The collection includes:
A machzorim set printed in Austria in 1889
A linear Chumash printed in 1905A set of Mikros Gedolos from 1889
I usually use the machzorim for at least on davening during any given Yom Tov.
Once in a while I’ll open the siddur and daven from it. When I do use the siddur or the machzorim I admit, I feel some kind of connecting to something. Maybe it’s just because they have been in my family for a long period of time. Maybe it’s because I am looking for some connection on any level.
On April 15 of this year my son came home with his first Chumash and the homework that came along with it. After I listened to him say and translate the first pasuk in Breishis I opened up to the same pasuk in my grandfather’s Mikros Gedolos and let my son read from it. It was an incredible feeling to listen to him read in a sefer that was 118 years old.
I am proud and thankful to have these seforim in my collection and it is a constant reminder that Limud HaTorah spans the generations.
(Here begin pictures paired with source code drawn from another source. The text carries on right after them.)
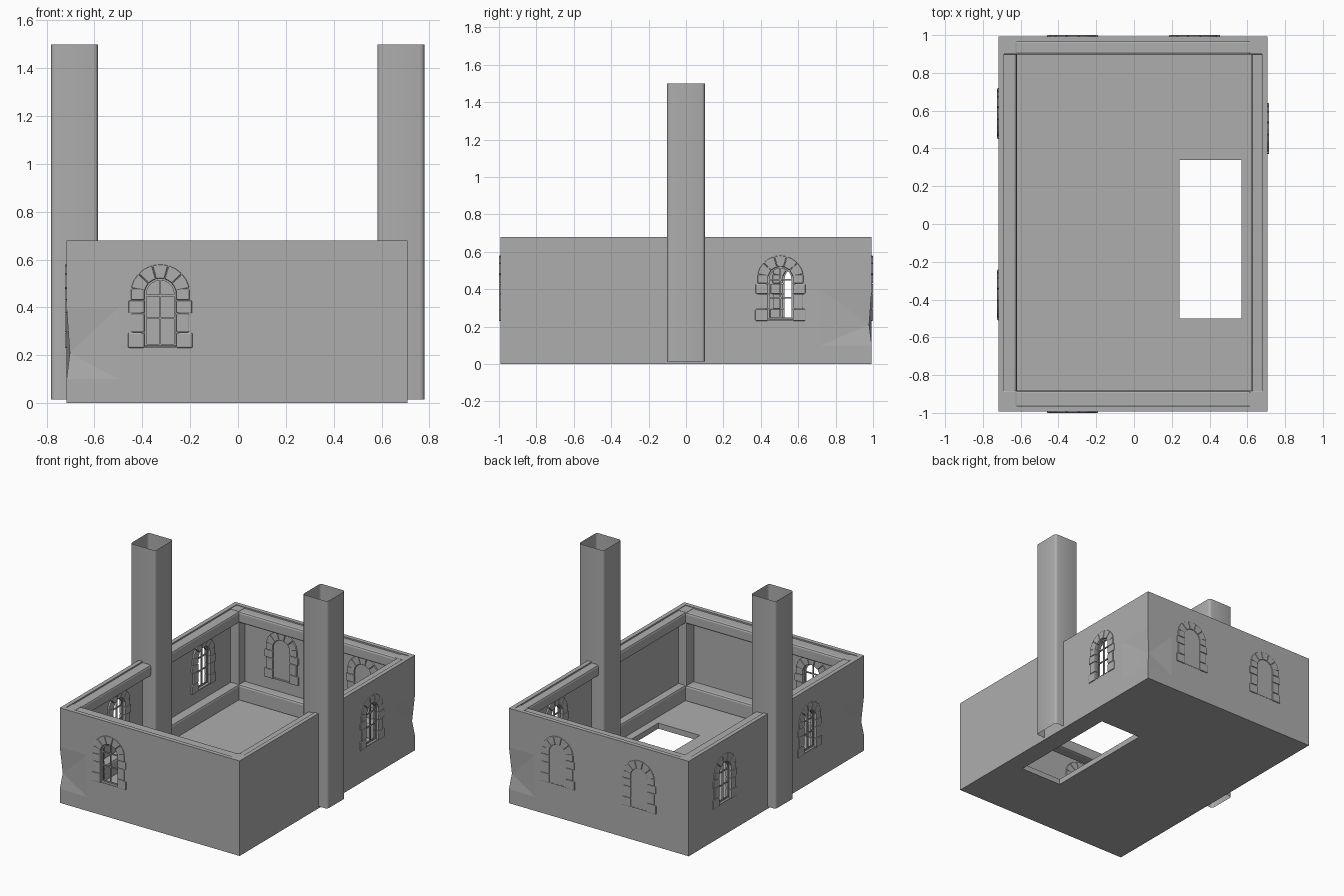
import bpy, bmesh, math
from mathutils import Matrix, Vector

cube = bpy.data.objects.get("Cube")
if cube:
    bpy.data.objects.remove(cube, do_unlink=True)

stone = bpy.data.materials.new("grey stone")
stone.use_nodes = True
GREY = (0.42, 0.42, 0.42, 1)
stone.diffuse_color = GREY
stone.node_tree.nodes["Principled BSDF"].inputs["Base Color"].default_value = GREY

# Wall shell extents and inner line of the beams
X0, X1, Y0, Y1, TOP = -0.717, 0.708, -0.993, 0.993, 0.68
IX0, IX1, IY0, IY1 = -0.62, 0.622, -0.882, 0.897
WALL, FLOOR = 0.03, 0.04


def finish(name, bm, bevel=0):
    bmesh.ops.recalc_face_normals(bm, faces=bm.faces)
    me = bpy.data.meshes.new(name)
    bm.to_mesh(me)
    bm.free()
    me.materials.append(stone)
    ob = bpy.data.objects.new(name, me)
    bpy.context.collection.objects.link(ob)
    if bevel:
        mod = ob.modifiers.new("soft edges", 'BEVEL')
        mod.width, mod.segments = bevel, 2
    return ob


def add_box(bm, lo, hi):
    lo, hi = Vector(lo), Vector(hi)
    m = Matrix.Translation((lo + hi) / 2) @ Matrix.Diagonal((*(hi - lo), 1))
    bmesh.ops.create_cube(bm, size=1, matrix=m)


def box(name, lo, hi, bevel=0):
    bm = bmesh.new()
    add_box(bm, lo, hi)
    return finish(name, bm, bevel)


def add_prism(bm, pts, y0, y1):
    """Extrude an outline in x, z along y."""
    face = bm.faces.new([bm.verts.new((x, y0, z)) for x, z in pts])
    ext = bmesh.ops.extrude_face_region(bm, geom=[face])["geom"]
    moved = [v for v in ext if isinstance(v, bmesh.types.BMVert)]
    bmesh.ops.translate(bm, verts=moved, vec=(0, y1 - y0, 0))


def arc(r, a0, a1, n):
    """Points on the window arch, angles in degrees."""
    angles = [math.radians(a0 + (a1 - a0) * i / n) for i in range(n + 1)]
    return [(r * math.cos(a), SPRING + r * math.sin(a)) for a in angles]


# Window layout: origin of each window lies on the outer wall face
SPRING, SILL, HALF = 0.455, 0.24, 0.066
places = [(-0.325, Y0, 0), (-0.325, Y1, 180), (0.32, Y1, 180),
          (X1, 0.505, 90), (X0, 0.585, -90), (X0, -0.375, -90)]
frames = [Matrix.Translation((x, y, 0)) @ Matrix.Rotation(math.radians(r), 4, 'Z')
          for x, y, r in places]

# Walls and floor: outer block with two worn corners
bm = bmesh.new()
add_box(bm, (X0, Y0, 0), (X1, Y1, TOP))
cuts = [((0, 0, z), (0, 0, 1)) for z in (0.1, 0.21, 0.4)]
cuts += [((s * 0.5, 0, 0), (1, 0, 0)) for s in (-1, 1)]
cuts += [((0, s * 0.72, 0), (0, 1, 0)) for s in (-1, 1)]
for co, no in cuts:
    bmesh.ops.bisect_plane(bm, geom=bm.verts[:] + bm.edges[:] + bm.faces[:],
                           plane_co=co, plane_no=no)
for v in bm.verts:
    s = 1 if v.co.x > 0 else -1
    at_corner = min(abs(v.co.x - X0), abs(v.co.x - X1)) < 0.01 and abs(v.co.y) > 0.98
    if at_corner and v.co.x * v.co.y > 0 and abs(v.co.z - 0.21) < 0.01:
        v.co -= Vector((s, s, 0)) * 0.014
bmesh.ops.triangulate(bm, faces=bm.faces)
walls = finish("walls_and_floor", bm)

cutters = [box("room_cutter", (X0 + WALL, Y0 + WALL, FLOOR), (X1 - WALL, Y1 - WALL, 1)),
           box("hatch_cutter", (0.24, -0.5, -0.1), (0.57, 0.34, 0.2))]
for m in frames:
    bm = bmesh.new()
    add_prism(bm, [(-0.08, 0.235), (0.08, 0.235)] + arc(0.08, 0, 180, 10), -0.1, 0.1)
    bm.transform(m)
    cutters.append(finish("window_cutter", bm))
for c in cutters:
    mod = walls.modifiers.new("opening", 'BOOLEAN')
    mod.operation, mod.solver, mod.object = 'DIFFERENCE', 'EXACT', c
    c.hide_render = True
deps = bpy.context.evaluated_depsgraph_get()
carved = bpy.data.meshes.new_from_object(walls.evaluated_get(deps))
walls.modifiers.clear()
walls.data = carved
for c in cutters:
    bpy.data.objects.remove(c, do_unlink=True)

# Window surround: stacked side stones and five arch stones
bm = bmesh.new()
courses = [(0.23, 0.295, 0.135), (0.295, 0.375, 0.121),
           (0.375, 0.43, 0.133), (0.43, 0.48, 0.122)]
for side in (-1, 1):
    for z0, z1, w in courses:
        xa, xb = sorted((side * HALF, side * w))
        add_box(bm, (xa, -0.007, z0 + 0.001), (xb, 0.042, z1 - 0.001))
step = (168 - 12) / 5
for i in range(5):
    a = 12 + i * step
    add_prism(bm, arc(0.125, a + 0.7, a + step - 0.7, 2)
              + arc(HALF, a + step - 0.7, a + 0.7, 3), -0.007, 0.042)
add_box(bm, (-HALF, -0.002, 0.23), (HALF, 0.038, SILL))
surround = finish("window_surround", bm, 0.005)

# Window lattice: thin frame with one upright and two crossbars
bm = bmesh.new()
for x in (-0.062, 0, 0.062):
    add_box(bm, (x - 0.004, 0.012, SILL), (x + 0.004, 0.022, 0.517 if x == 0 else SPRING))
for z in (SILL + 0.004, 0.355, 0.45):
    add_box(bm, (-HALF, 0.013, z - 0.004), (HALF, 0.021, z + 0.004))
add_prism(bm, arc(0.068, 0, 180, 10) + arc(0.058, 180, 0, 10), 0.012, 0.022)
lattice = finish("window_lattice", bm)

for part in (surround, lattice):
    part.matrix_world = frames[0]
    for m in frames[1:]:
        twin = part.copy()
        bpy.context.collection.objects.link(twin)
        twin.matrix_world = m

# Horizontal beams along the inside of every wall
A0, A1, B0, B1 = X0 + WALL - 0.01, X1 - WALL + 0.01, Y0 + WALL - 0.01, Y1 - WALL + 0.01
for label, z0, z1 in (("lower", FLOOR - 0.01, 0.15), ("upper", 0.59, 0.672)):
    for side, xa, xb, ya, yb in (("right", A0, IX0, B0, B1), ("left", IX1, A1, B0, B1),
                                 ("front", A0, A1, B0, IY0), ("back", A0, A1, IY1, B1)):
        box(f"{label}_beam_{side}", (xa, ya, z0), (xb, yb, z1), 0.014)

# Corner posts
for sx, xa, xb in (("right", A0, IX0), ("left", IX1 - 0.01, A1)):
    for sy, ya, yb in (("front", B0, IY0), ("back", IY1, B1)):
        box(f"post_{sy}_{sx}", (xa, ya, FLOOR - 0.01), (xb, yb, 0.676), 0.008)

# Tall hollow chimneys: open square tubes with rounded corners
for name, cx in (("chimney_right", -0.683), ("chimney_left", 0.681)):
    bm = bmesh.new()
    ring = []
    for k in range(4):
        a = math.radians(45 + 90 * k)
        mx, my = math.copysign(0.08, math.cos(a)), math.copysign(0.083, math.sin(a))
        for j in range(4):
            t = math.radians(90 * k + 30 * j)
            ring.append((cx + mx + 0.018 * math.cos(t), my + 0.018 * math.sin(t)))
    low = [bm.verts.new((x, y, 0.015)) for x, y in ring]
    high = [bm.verts.new((x, y, 1.5)) for x, y in ring]
    for i in range(len(ring)):
        j = (i + 1) % len(ring)
        bm.faces.new((low[i], low[j], high[j], high[i]))
    tube = finish(name, bm)
    tube.data.shade_smooth()
    tube.data.set_sharp_from_angle(angle=math.radians(40))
My thanks to A Simple Jew who suggested I write about this topic.